Ontario has one of the largest black bear populations in North America, with the bulk of this population located in north and central Ontario.
The black bear is an intelligent and powerful animal, at the top of the food chain. They often remember where a food source is and return to the same spot.
They can become accustomed to human populated areas as a source for food, causing problems for everyone. It is for this reason that you should never attempt to feed a bear, or leave scraps or food on the ground and in tents at your campsite.
Most human-bear encounters result in no damage to people or their property; they are often just passing through or curious.

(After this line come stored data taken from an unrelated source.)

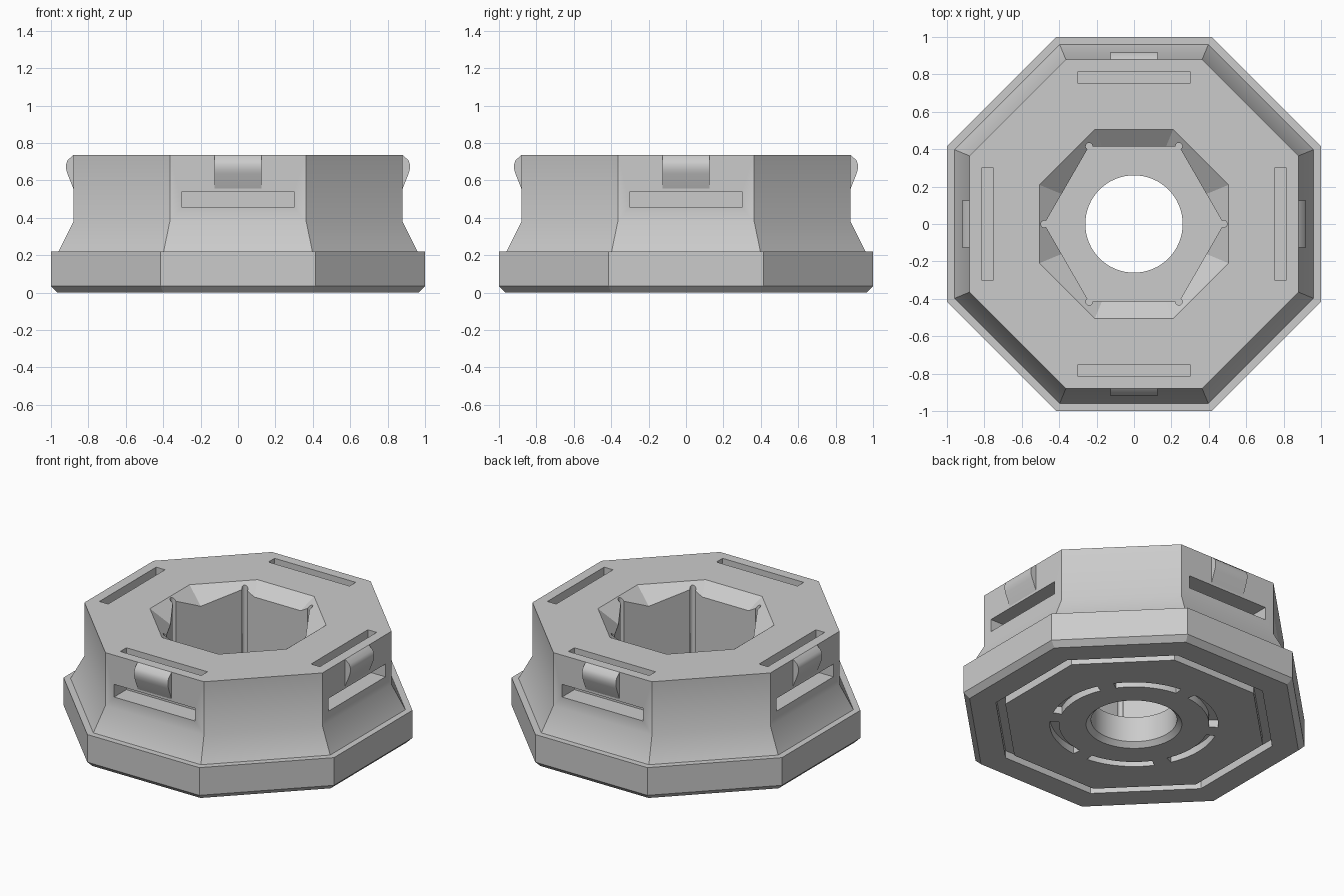
import bpy
import bmesh
from math import radians, cos, sin, pi
from mathutils import Matrix, Vector

cube = bpy.data.objects.get("Cube")
if cube:
    bpy.data.objects.remove(cube, do_unlink=True)

grey = bpy.data.materials.new("light grey plastic")
grey.diffuse_color = (0.6, 0.6, 0.6, 1)
grey.use_nodes = True
grey.node_tree.nodes["Principled BSDF"].inputs["Base Color"].default_value = (0.6, 0.6, 0.6, 1)


def finish(name, bm):
    bmesh.ops.recalc_face_normals(bm, faces=bm.faces)
    mesh = bpy.data.meshes.new(name)
    bm.to_mesh(mesh)
    bm.free()
    mesh.materials.append(grey)
    obj = bpy.data.objects.new(name, mesh)
    bpy.context.collection.objects.link(obj)
    return obj


def stack(name, profile, sides, turn=0.0, centre=(0, 0)):
    """Capped solid from (apothem, height) rings; a corner lies at angle turn."""
    bm = bmesh.new()
    rings = []
    for apothem, z in profile:
        r = apothem / cos(pi / sides)
        angles = [turn + 2 * pi * i / sides for i in range(sides)]
        rings.append([bm.verts.new((centre[0] + r * cos(a), centre[1] + r * sin(a), z))
                      for a in angles])
    for low, high in zip(rings, rings[1:]):
        for i in range(sides):
            j = (i + 1) % sides
            bm.faces.new((low[i], low[j], high[j], high[i]))
    bm.faces.new(rings[0][::-1])
    bm.faces.new(rings[-1])
    return finish(name, bm)


def band(name, inner, outer, z0, z1, angles, closed):
    """Flat ring, or part of one, with a rectangular section."""
    bm = bmesh.new()
    section = ((inner, z0), (outer, z0), (outer, z1), (inner, z1))
    loops = [[bm.verts.new((r * cos(a), r * sin(a), z)) for r, z in section] for a in angles]
    pairs = list(zip(loops, loops[1:]))
    if closed:
        pairs.append((loops[-1], loops[0]))
    else:
        bm.faces.new(loops[0])
        bm.faces.new(loops[-1][::-1])
    for a, b in pairs:
        for i in range(4):
            j = (i + 1) % 4
            bm.faces.new((a[i], a[j], b[j], b[i]))
    return finish(name, bm)


def block(name, low, high, turn):
    bm = bmesh.new()
    low, high = Vector(low), Vector(high)
    size = Matrix.Diagonal((*(high - low), 1))
    place = Matrix.Rotation(turn, 4, "Z") @ Matrix.Translation((low + high) / 2)
    bmesh.ops.create_cube(bm, size=1, matrix=place @ size)
    return finish(name, bm)


def cut(body, cutters):
    for c in cutters:
        c.hide_render = True
        mod = body.modifiers.new("cut", "BOOLEAN")
        mod.operation = "DIFFERENCE"
        mod.solver = "EXACT"
        mod.object = c
    bpy.context.view_layer.update()
    graph = bpy.context.evaluated_depsgraph_get()
    mesh = bpy.data.meshes.new_from_object(body.evaluated_get(graph))
    body.modifiers.clear()
    body.data = mesh
    for c in cutters:
        bpy.data.objects.remove(c, do_unlink=True)


def smooth(obj, angle):
    bpy.ops.object.select_all(action="DESELECT")
    obj.select_set(True)
    bpy.context.view_layer.objects.active = obj
    bpy.ops.object.shade_smooth_by_angle(angle=radians(angle))


EIGHTH = pi / 8
TOP = 0.735
FLOOR = 0.2

# Octagonal body with a wide foot and a flared waist
body = stack("octagonal_body",
             [(0.965, 0), (1, 0.035), (1, 0.22), (0.96, 0.22), (0.88, 0.38), (0.88, TOP)],
             8, EIGHTH)

# Central bore, hexagonal pocket and octagonal lead-in
hex_r = 0.48
cutters = [
    stack("bore_cutter", [(0.30, -0.01), (0.26, 0.03), (0.26, 0.3)], 64),
    stack("hexagon_cutter", [(hex_r * cos(pi / 6), FLOOR), (hex_r * cos(pi / 6), 0.9)], 6),
    stack("lead_in_cutter", [(0.345, TOP - 0.128), (0.505, TOP), (0.505, 0.9)], 8, EIGHTH),
]

# Relief holes at the pocket corners, and curved slots underneath
for i in range(6):
    a = i * pi / 3
    spot = (hex_r * cos(a), hex_r * sin(a))
    cutters.append(stack("relief_cutter", [(0.018, FLOOR), (0.018, 0.9)], 16, 0.1, spot))
    arc = [a + radians(-24 + 4 * k) for k in range(13)]
    cutters.append(band("curved_slot_cutter", 0.455, 0.51, -0.05, 0.05, arc, False))

# Octagonal groove underneath
corners = [EIGHTH + i * pi / 4 for i in range(8)]
cutters.append(band("groove_cutter", 0.755 / cos(EIGHTH), 0.81 / cos(EIGHTH),
                    -0.05, 0.05, corners, True))

# Slots in the top and in the four main walls
for i in range(4):
    turn = i * pi / 2
    cutters.append(block("top_slot_cutter", (-0.3, -0.815, 0.58), (0.3, -0.75, 0.9), turn))
    cutters.append(block("wall_slot_cutter", (-0.3, -1.1, 0.455), (0.3, -0.75, 0.54), turn))

cut(body, cutters)
smooth(body, 27.5)

# Rounded snap catches on the four main walls
catch_profile = [(0.86, 0.555), (0.88, 0.555), (0.912, 0.635), (0.919, 0.66), (0.919, 0.685),
                 (0.911, 0.708), (0.88, TOP), (0.86, TOP)]
for i, side in enumerate(("front", "left", "back", "right")):
    bm = bmesh.new()
    ends = [[bm.verts.new((x, -y, z)) for y, z in catch_profile] for x in (-0.125, 0.125)]
    bm.faces.new(ends[0])
    bm.faces.new(ends[1][::-1])
    n = len(catch_profile)
    for k in range(n):
        j = (k + 1) % n
        bm.faces.new((ends[0][k], ends[0][j], ends[1][j], ends[1][k]))
    bm.transform(Matrix.Rotation(i * pi / 2, 4, "Z"))
    smooth(finish(side + "_catch", bm), 35)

Due to their power and size it is best to be bear wise when back country camping, or hiking.
Seeing a black bear in the wild is a memorable event, most often they become startled and run away.
Adult male black bear can weigh up to 280kg and females are smaller up to 182kg. Black bear are surprisingly agile for their size and when running can reach speeds of up to 55km/h.
Black Bear are omnivores, meaning they eat both vegetation and meat. The majority of their diet is
made up of leaves, twigs, shoots, roots and berries. They also survive off of insects, fish, carrion and
young moose or deer in the spring. The black bear is constantly searching for food, and is an opportunistic feeder if they come across garbage or scraps. They can be very persistent in sourcing their food, especially at garbage dumps and campsites.
When hunting Black Bear it is advisable to be in the company of an experienced guide or outfitter, for both safety and success. The fall bear hunt begins after Labor Day and closes October 15. It is important that hunters are aware of current regulations and have a valid outdoors card/hunting license.